The disc is released in March, but you can pre-order a copy from the LSO for £12.99.

‘The London Symphony Orchestra played with the kind of brilliant concentration only loyalty and love can command, and the 150-strong choir, drawn from the London Symphony Chorus and the London Philharmonic Choir, sang with controlled power and beauty. Whomever you chose to thank and praise for it, this was an awesome night.’
The Guardian

‘Opening and closing sections displayed unusually concentrated gravity and a sculptural poise. Davis respected the echo, gave it space and cherished the austere as much as the dramatic, like those woodwind chords intoned in the Agnus Dei – so solemnly gorgeous that my spine tingled.’
The Times

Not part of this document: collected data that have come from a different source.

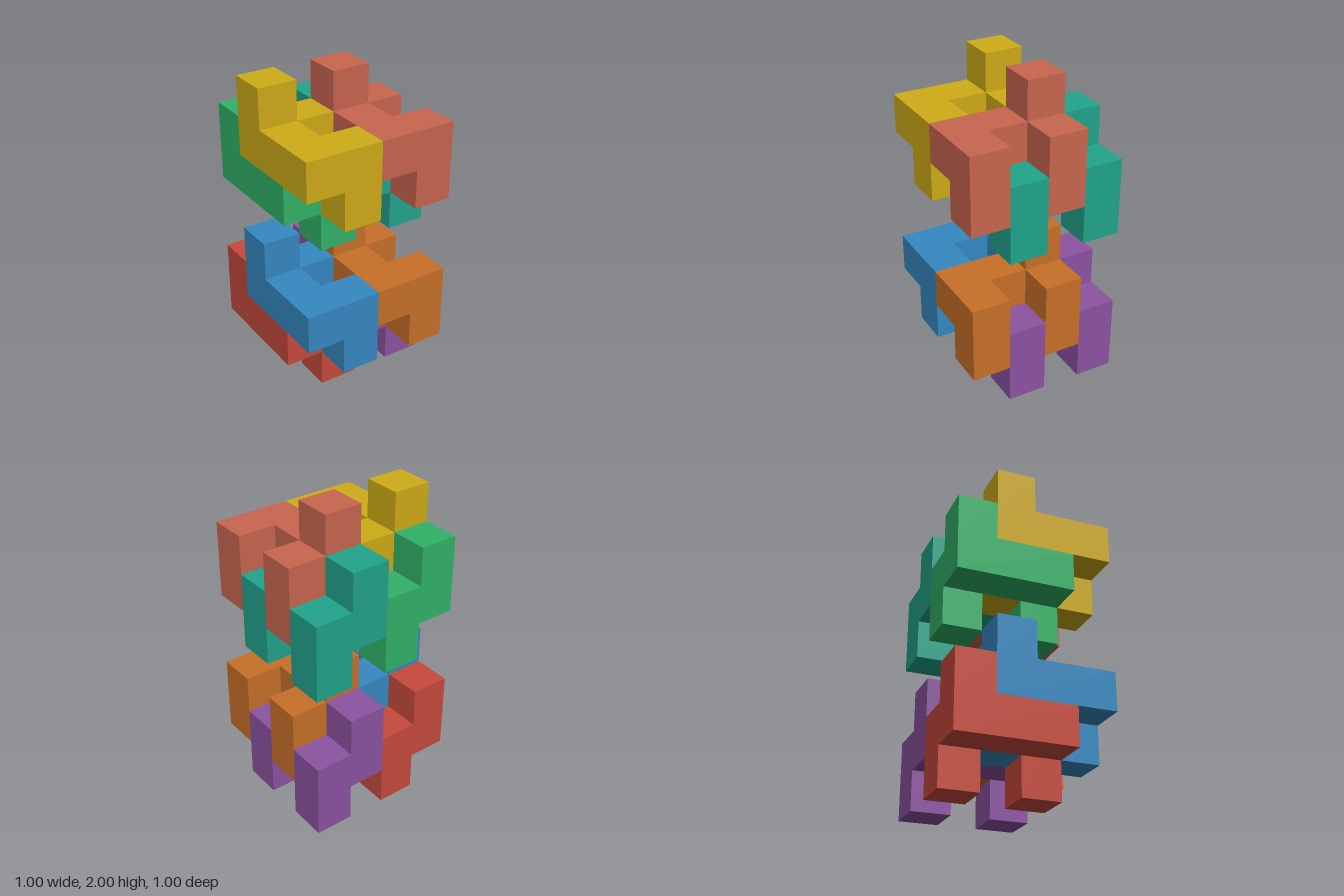
import * as THREE from 'three';

const U = 0.25; // edge of one unit cube

// Boxes of one puzzle piece in unit cubes: [name, x, y, z, width, height, depth]
const PIECE = [
  ['spine', 0, 2, 1, 1, 1, 3],
  ['knob', 0, 3, 1, 1, 1, 1],
  ['rearLeg', 1, 1, 1, 1, 2, 1],
  ['frontLeg', 1, 1, 3, 1, 2, 1],
];

// All pieces are shifted copies: [name, color, x, y, z shift in unit cubes]
const PIECES = [
  ['lowerFrontRightPiece', 0x3589c2, 0, 0, 0],
  ['lowerFrontLeftPiece', 0xc97028, 2, 0, 0],
  ['lowerBackRightPiece', 0xc84a3c, 0, -1, -1],
  ['lowerBackLeftPiece', 0x8c53a2, 2, -1, -1],
  ['upperFrontRightPiece', 0xcfac17, 0, 4, 0],
  ['upperFrontLeftPiece', 0xc9664f, 2, 4, 0],
  ['upperBackRightPiece', 0x31b368, 0, 3, -1],
  ['upperBackLeftPiece', 0x21a58b, 2, 3, -1],
];

function makePiece(name, color) {
  const piece = new THREE.Group();
  piece.name = name;
  const material = new THREE.MeshStandardMaterial({ color });
  for (const [part, x, y, z, w, h, d] of PIECE) {
    const mesh = new THREE.Mesh(new THREE.BoxGeometry(w * U, h * U, d * U), material);
    mesh.name = part;
    mesh.position.set((x + w / 2) * U, (y + h / 2) * U, (z + d / 2) * U);
    piece.add(mesh);
  }
  return piece;
}

export function createModel() {
  const model = new THREE.Group();
  model.name = 'interlockingBlocks';
  for (const [name, color, x, y, z] of PIECES) {
    const piece = makePiece(name, color);
    piece.position.set((x - 2) * U, y * U, (z - 2) * U);
    model.add(piece);
  }
  return model;
}
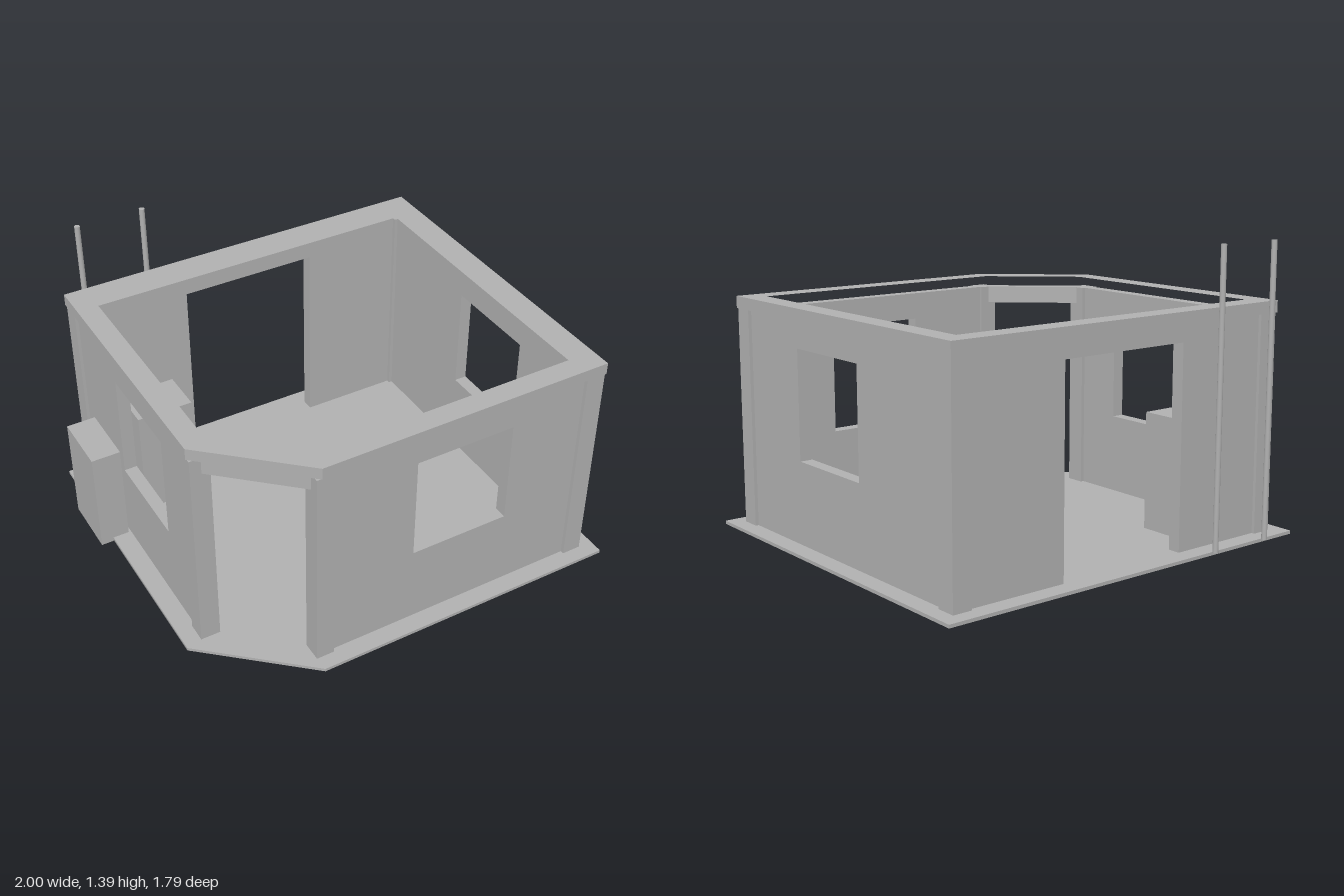
import * as THREE from 'three';

export function createModel() {
  const model = new THREE.Group();
  model.name = 'cabin';
  const grey = new THREE.MeshStandardMaterial({ color: 0xb0b0b0 });
  grey.name = 'plain grey';

  function add(name, geometry) {
    const mesh = new THREE.Mesh(geometry, grey);
    mesh.name = name;
    model.add(mesh);
    return mesh;
  }

  // box given by its limits on each axis
  function block(name, x0, x1, y0, y1, z0, z1) {
    return add(name, new THREE.BoxGeometry(x1 - x0, y1 - y0, z1 - z0))
      .position.set((x0 + x1) / 2, (y0 + y1) / 2, (z0 + z1) / 2);
  }

  // rectangle outline with its front left corner cut off: cut runs from (x0, cz) to (cx, z1)
  const outline = (x0, x1, z0, z1, cx, cz) =>
    [[x0, z0], [x1, z0], [x1, z1], [cx, z1], [x0, cz]].map(([x, z]) => new THREE.Vector2(x, -z));

  // horizontal plate extruded upwards from an outline
  function plate(name, y0, y1, points, hole) {
    const shape = new THREE.Shape(points);
    if (hole) shape.holes.push(new THREE.Path(hole));
    const geometry = new THREE.ExtrudeGeometry(shape, { depth: y1 - y0, bevelEnabled: false });
    geometry.rotateX(-Math.PI / 2);
    geometry.translate(0, y0, 0);
    return add(name, geometry);
  }

  const floor = 0.05, wallTop = 1.055, doorTop = 0.975, thick = 0.06;

  // base
  plate('foundation', 0, 0.035, outline(-0.82, 0.88, -0.755, 0.775, -0.44, 0.43));
  plate('floorSlab', 0.035, floor, outline(-0.94, 0.995, -0.87, 0.89, -0.48, 0.49));

  // ring beam around the top of the walls
  plate('ringBeam', wallTop, 1.11, outline(-0.87, 0.93, -0.807, 0.826, -0.46, 0.455),
    outline(-0.77, 0.83, -0.705, 0.725, -0.42, 0.41));

  // corner posts, two of them flanking the angled entrance
  for (const [x, z] of [[-0.865, -0.8], [0.833, -0.8], [0.833, 0.73], [-0.483, 0.73], [-0.865, 0.383]]) {
    block('cornerPost', x, x + (x === -0.483 ? 0.085 : 0.092), floor, wallTop, z, z + 0.092);
  }

  // wall panel in the xy plane with a rectangular opening; reaching the floor makes it a door
  function panel(a, b, o0, o1, bottom, top) {
    const v = (x, y) => new THREE.Vector2(x, y);
    let shape;
    if (bottom > floor) {
      shape = new THREE.Shape([v(a, floor), v(b, floor), v(b, wallTop), v(a, wallTop)]);
      shape.holes.push(new THREE.Path([v(o0, bottom), v(o0, top), v(o1, top), v(o1, bottom)]));
    } else {
      shape = new THREE.Shape([v(a, floor), v(o0, floor), v(o0, top), v(o1, top), v(o1, floor),
        v(b, floor), v(b, wallTop), v(a, wallTop)]);
    }
    return new THREE.ExtrudeGeometry(shape, { depth: thick, bevelEnabled: false });
  }

  // front and back walls, set in slightly from the posts
  add('frontWall', panel(-0.4, 0.835, 0, 0.473, 0.43, 0.93)).position.z = 0.745;
  add('backWall', panel(-0.775, 0.835, -0.305, 0.355, floor, doorTop)).position.z = -0.785;

  // side walls: panel x becomes -z after the turn
  const right = add('leftWall', panel(-0.732, 0.71, -0.333, 0.135, 0.43, 0.93));
  right.rotation.y = Math.PI / 2;
  right.position.x = 0.85;
  const left = add('rightWall', panel(-0.385, 0.71, -0.163, 0.31, 0.43, 0.93));
  left.rotation.y = Math.PI / 2;
  left.position.x = -0.85;

  // lintel above the angled entrance
  const dx = 0.36, dz = 0.327;
  const lintel = add('entranceLintel',
    new THREE.BoxGeometry(Math.hypot(dx, dz), wallTop - doorTop, thick));
  lintel.position.set(-0.625, (wallTop + doorTop) / 2, 0.605);
  lintel.rotation.y = -Math.atan2(dz, dx);

  // cabinets inside and outside
  block('innerCabinet', -0.72, -0.45, floor, 0.595, -0.63, -0.42);
  block('outerCabinet', -1, -0.862, 0.03, 0.54, -0.607, -0.313);

  // tall poles behind the back wall
  for (const x of [-0.745, -0.43]) {
    add('pole', new THREE.CylinderGeometry(0.013, 0.013, 1.34, 12)).position.set(x, 0.72, -0.884);
  }

  return model;
}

‘In an evening full of arresting otherworldly sounds, the most striking were the quiet ones toward the end, especially the high solo strings and delicate brushed cymbals of the Sanctus, with Barry Banks’s fervently high tenor coming as from afar. Presiding over all this was the wise, benevolent presence of Sir Colin Davis, who conducted the piece in this same space nearly 50 years ago. He showed an unerring sense of pacing, and revealed the pathos and restrained dignity underlying the music’s noisy tumult.’
The Telegraph